FlowerWatch standards suggest following the 500-degree hour norm (1-degree hour = 1 hour x 1° C away from the flower’s target cold chain temperature). Each 500-degree hour reduces vase life by one whole day, so the key objective is to reduce the number of degree hours since the flower is cut and not to lose more than one day of vase life before the flowers are sold. If we imagine a batch of flowers taking 5 days (120 hours) from the harvest to the retailer and those flowers are kept at 7°C instead of 2°C due to an under-dimensioned or badly managed cold chain, we are already at 600-degree hours, drastically reducing the value of the flowers that will decay quickly after being sold.
The respiration of cut flowers generates heat as a by-product, and as the ambient temperature rises, the respiration rate increases. The rate of ageing can be reduced dramatically by cooling down the flowers at an optimal temperature as soon as possible. Pre-cooling can bring the flower to optimal temperature in 15 to 60 minutes, while standard cooling alone can take a day, which means more degree hours spent at the origin.
How is InspiraFarms supporting growers with precooling?
We take great pride in being precooling specialists with outstanding know-how on dimensioning the pressures, airflows and cooling capacity required by each flower stem. This allows the pressure and airflow to force cold air through the packaging, allowing the core of the product to cool down. In turn, this reduces floral activity, delaying senescence, and extending shelf-life.
To optimise this process further, we additionally provide remote monitoring systems, to utilise data and ensure the visibility of the process to off-takers. The use of humidifiers to keep high relative humidity can be added for certain flowers, and it can be also supplied by InspiraFarms. InspiraFarms offers blast chillers and forced air pre–coolers, providing control and flexibility over pre–cooling.
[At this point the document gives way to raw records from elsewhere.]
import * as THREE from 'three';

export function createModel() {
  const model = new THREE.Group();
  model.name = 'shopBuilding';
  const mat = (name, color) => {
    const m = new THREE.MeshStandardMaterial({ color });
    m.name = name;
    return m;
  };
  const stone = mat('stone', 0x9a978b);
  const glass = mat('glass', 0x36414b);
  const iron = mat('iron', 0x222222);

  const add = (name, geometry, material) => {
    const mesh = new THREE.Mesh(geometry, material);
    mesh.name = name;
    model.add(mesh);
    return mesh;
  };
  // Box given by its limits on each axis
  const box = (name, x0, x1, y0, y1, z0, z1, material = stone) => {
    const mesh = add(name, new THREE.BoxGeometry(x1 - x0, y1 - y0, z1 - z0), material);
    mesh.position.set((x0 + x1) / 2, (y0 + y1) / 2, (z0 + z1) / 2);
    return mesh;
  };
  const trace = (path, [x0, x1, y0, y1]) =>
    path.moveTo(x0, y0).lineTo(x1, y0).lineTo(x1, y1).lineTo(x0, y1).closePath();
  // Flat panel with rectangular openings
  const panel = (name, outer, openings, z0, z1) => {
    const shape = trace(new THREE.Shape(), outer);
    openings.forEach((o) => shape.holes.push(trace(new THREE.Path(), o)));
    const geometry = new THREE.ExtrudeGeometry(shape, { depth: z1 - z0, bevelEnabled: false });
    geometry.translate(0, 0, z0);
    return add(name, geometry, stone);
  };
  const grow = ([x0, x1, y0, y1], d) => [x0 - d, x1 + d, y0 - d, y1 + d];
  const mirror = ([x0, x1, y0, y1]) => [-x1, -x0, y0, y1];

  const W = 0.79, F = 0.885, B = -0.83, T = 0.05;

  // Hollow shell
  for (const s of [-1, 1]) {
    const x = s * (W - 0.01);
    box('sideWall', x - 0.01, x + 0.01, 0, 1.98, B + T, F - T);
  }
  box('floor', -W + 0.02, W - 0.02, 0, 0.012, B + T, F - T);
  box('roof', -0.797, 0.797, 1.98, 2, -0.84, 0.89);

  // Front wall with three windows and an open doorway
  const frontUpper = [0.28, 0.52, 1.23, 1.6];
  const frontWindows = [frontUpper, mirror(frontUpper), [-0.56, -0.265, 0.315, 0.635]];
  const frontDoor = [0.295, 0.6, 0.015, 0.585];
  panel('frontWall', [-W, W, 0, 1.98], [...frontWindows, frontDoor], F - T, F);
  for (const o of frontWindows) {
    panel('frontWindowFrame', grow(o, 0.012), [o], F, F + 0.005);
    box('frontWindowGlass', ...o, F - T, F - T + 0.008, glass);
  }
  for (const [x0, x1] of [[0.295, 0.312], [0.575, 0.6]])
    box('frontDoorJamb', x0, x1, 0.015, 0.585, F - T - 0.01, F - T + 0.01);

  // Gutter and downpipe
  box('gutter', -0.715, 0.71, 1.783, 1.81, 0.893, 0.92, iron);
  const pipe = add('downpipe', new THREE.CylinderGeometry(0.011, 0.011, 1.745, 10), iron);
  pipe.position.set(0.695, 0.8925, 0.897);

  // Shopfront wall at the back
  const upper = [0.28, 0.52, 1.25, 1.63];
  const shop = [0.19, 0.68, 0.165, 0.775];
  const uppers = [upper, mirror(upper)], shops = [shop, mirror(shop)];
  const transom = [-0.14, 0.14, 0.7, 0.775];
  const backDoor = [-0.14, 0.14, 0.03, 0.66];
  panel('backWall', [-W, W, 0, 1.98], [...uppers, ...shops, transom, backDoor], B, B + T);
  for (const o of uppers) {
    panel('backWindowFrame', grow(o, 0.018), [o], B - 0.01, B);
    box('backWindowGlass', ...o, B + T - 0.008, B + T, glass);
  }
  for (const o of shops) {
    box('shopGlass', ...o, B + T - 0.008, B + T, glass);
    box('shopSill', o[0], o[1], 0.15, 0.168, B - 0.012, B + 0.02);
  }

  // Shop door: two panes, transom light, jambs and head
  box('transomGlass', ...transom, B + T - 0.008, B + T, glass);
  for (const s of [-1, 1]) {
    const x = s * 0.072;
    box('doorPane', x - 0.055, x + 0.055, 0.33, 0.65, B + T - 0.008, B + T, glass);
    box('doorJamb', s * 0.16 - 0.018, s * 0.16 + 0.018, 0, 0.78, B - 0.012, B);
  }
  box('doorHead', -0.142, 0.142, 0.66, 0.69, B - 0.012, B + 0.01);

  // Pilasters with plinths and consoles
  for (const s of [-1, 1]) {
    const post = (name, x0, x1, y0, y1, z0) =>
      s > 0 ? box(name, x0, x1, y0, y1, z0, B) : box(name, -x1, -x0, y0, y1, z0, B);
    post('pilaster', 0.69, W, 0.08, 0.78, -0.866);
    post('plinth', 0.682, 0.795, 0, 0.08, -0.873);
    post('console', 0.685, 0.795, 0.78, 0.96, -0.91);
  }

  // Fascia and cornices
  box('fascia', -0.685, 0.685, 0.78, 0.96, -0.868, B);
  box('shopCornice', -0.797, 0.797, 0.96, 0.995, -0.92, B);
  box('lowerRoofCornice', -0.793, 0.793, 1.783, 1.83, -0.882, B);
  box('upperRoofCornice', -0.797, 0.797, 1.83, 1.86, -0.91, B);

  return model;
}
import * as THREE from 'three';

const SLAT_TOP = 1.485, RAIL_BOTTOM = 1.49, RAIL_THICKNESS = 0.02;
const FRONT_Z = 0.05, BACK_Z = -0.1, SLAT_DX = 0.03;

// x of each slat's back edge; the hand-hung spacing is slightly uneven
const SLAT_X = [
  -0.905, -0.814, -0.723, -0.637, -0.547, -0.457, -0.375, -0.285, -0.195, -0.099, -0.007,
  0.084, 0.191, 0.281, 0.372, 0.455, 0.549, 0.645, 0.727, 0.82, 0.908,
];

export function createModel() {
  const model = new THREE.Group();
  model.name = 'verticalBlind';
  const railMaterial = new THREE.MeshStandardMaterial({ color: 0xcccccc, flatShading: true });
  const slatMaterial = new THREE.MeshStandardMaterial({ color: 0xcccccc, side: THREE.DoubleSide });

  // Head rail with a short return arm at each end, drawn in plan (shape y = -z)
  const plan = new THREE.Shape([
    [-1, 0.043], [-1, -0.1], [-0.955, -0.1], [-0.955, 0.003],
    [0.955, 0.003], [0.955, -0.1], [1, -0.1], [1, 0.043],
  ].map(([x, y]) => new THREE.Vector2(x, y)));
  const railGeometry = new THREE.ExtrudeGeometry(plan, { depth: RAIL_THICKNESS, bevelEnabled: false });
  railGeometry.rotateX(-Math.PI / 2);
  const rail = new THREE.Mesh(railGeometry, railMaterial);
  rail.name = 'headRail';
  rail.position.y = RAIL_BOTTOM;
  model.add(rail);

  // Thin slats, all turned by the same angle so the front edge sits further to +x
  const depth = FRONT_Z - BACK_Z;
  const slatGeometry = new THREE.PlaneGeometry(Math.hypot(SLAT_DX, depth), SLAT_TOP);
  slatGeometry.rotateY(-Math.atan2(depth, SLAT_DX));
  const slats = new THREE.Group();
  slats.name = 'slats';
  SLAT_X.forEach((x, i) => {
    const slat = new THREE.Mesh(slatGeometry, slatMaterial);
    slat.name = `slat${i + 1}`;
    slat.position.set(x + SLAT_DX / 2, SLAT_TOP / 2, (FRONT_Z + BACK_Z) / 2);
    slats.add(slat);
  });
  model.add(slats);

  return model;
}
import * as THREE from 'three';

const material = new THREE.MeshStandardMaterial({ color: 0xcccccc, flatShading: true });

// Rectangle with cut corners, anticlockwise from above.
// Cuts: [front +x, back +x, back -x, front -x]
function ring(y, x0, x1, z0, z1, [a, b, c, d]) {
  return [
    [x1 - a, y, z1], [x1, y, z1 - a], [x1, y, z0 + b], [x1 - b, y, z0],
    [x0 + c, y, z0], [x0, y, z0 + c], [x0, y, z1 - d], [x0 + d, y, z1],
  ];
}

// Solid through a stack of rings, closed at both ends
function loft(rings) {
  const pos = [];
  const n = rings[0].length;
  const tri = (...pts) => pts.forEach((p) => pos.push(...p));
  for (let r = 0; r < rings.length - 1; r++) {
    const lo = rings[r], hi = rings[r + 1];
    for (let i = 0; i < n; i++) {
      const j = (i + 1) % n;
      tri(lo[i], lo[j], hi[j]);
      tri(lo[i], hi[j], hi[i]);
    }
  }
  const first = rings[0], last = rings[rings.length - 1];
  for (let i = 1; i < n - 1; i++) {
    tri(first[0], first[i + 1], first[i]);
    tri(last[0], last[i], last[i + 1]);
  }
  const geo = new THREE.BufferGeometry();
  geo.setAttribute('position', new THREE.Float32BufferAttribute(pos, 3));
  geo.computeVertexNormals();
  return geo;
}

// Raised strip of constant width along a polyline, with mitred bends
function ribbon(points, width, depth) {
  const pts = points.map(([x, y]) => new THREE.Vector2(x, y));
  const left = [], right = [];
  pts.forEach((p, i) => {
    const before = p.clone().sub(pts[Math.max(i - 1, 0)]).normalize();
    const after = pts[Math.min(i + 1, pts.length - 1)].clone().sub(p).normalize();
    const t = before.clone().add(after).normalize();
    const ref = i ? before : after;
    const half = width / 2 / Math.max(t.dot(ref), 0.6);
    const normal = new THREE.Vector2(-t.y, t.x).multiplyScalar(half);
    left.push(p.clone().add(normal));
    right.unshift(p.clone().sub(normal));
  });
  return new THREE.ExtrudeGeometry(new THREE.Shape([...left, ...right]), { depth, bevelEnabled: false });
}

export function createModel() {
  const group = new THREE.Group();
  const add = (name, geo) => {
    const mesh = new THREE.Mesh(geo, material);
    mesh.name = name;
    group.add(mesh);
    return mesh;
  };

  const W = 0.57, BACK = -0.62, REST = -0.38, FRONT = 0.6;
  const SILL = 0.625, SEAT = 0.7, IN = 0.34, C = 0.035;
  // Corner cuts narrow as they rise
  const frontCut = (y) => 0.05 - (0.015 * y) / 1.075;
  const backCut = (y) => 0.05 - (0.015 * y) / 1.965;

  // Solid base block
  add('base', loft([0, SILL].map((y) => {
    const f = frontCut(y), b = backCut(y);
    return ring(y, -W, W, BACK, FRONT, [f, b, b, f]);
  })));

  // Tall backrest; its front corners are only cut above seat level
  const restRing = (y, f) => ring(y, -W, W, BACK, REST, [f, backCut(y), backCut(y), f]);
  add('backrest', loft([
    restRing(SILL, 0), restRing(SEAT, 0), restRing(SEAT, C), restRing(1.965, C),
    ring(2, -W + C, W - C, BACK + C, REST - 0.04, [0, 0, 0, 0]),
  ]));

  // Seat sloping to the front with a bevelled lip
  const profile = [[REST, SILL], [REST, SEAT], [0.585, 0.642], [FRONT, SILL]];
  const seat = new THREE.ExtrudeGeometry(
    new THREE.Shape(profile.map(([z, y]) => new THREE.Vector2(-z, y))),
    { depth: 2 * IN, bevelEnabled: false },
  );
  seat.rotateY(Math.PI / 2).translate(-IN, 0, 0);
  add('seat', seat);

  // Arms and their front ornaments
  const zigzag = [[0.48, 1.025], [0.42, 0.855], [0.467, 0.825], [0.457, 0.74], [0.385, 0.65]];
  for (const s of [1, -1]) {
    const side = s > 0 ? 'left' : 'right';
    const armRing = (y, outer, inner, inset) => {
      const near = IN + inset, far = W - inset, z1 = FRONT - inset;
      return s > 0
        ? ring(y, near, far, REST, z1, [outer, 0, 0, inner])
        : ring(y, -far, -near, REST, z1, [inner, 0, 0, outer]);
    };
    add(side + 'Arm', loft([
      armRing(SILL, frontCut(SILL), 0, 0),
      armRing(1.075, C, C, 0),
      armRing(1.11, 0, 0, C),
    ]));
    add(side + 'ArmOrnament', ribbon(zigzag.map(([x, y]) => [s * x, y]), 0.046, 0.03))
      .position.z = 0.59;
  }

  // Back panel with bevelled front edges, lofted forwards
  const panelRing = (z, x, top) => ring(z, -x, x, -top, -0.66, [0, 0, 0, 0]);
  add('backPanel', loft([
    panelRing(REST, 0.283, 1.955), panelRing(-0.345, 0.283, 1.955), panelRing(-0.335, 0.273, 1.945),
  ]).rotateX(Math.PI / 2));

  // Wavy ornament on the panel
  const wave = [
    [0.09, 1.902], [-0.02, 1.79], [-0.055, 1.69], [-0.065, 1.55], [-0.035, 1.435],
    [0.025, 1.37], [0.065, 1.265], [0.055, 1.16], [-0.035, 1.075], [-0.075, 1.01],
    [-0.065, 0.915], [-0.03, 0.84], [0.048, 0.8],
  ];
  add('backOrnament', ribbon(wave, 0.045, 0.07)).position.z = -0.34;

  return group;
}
The technology speeds up the cooling to equally and effectively reach every package on a pallet, crate, box or bin. A tarp included in the system is laid across the top and back of the stock, allowing it to seal and keep the flow of cold air through the flowers, rather than around it. When the fan is turned on, it pulls or forces the airflow through the boxes, removing the heat through convection. When done efficiently, the airflow is optimised and the period for the temperature drop of the produce is significantly shortened. With pressures of up to 300 Pa (Pascal), our pre-cooling systems and adjustable airflows allow it to match it with a range of cooling machines and your cooling processes and needs.
In conclusion, flower producers and exporters that want to optimise their flower quality, and reduce rejection and shrinkages, ought to optimise their cooling operations, lest they lose a good share of their potential margins to freight, rejections, shrinkage and fungi. With whatever freight mode is selected, pre-cooling at the farm must be a common practice.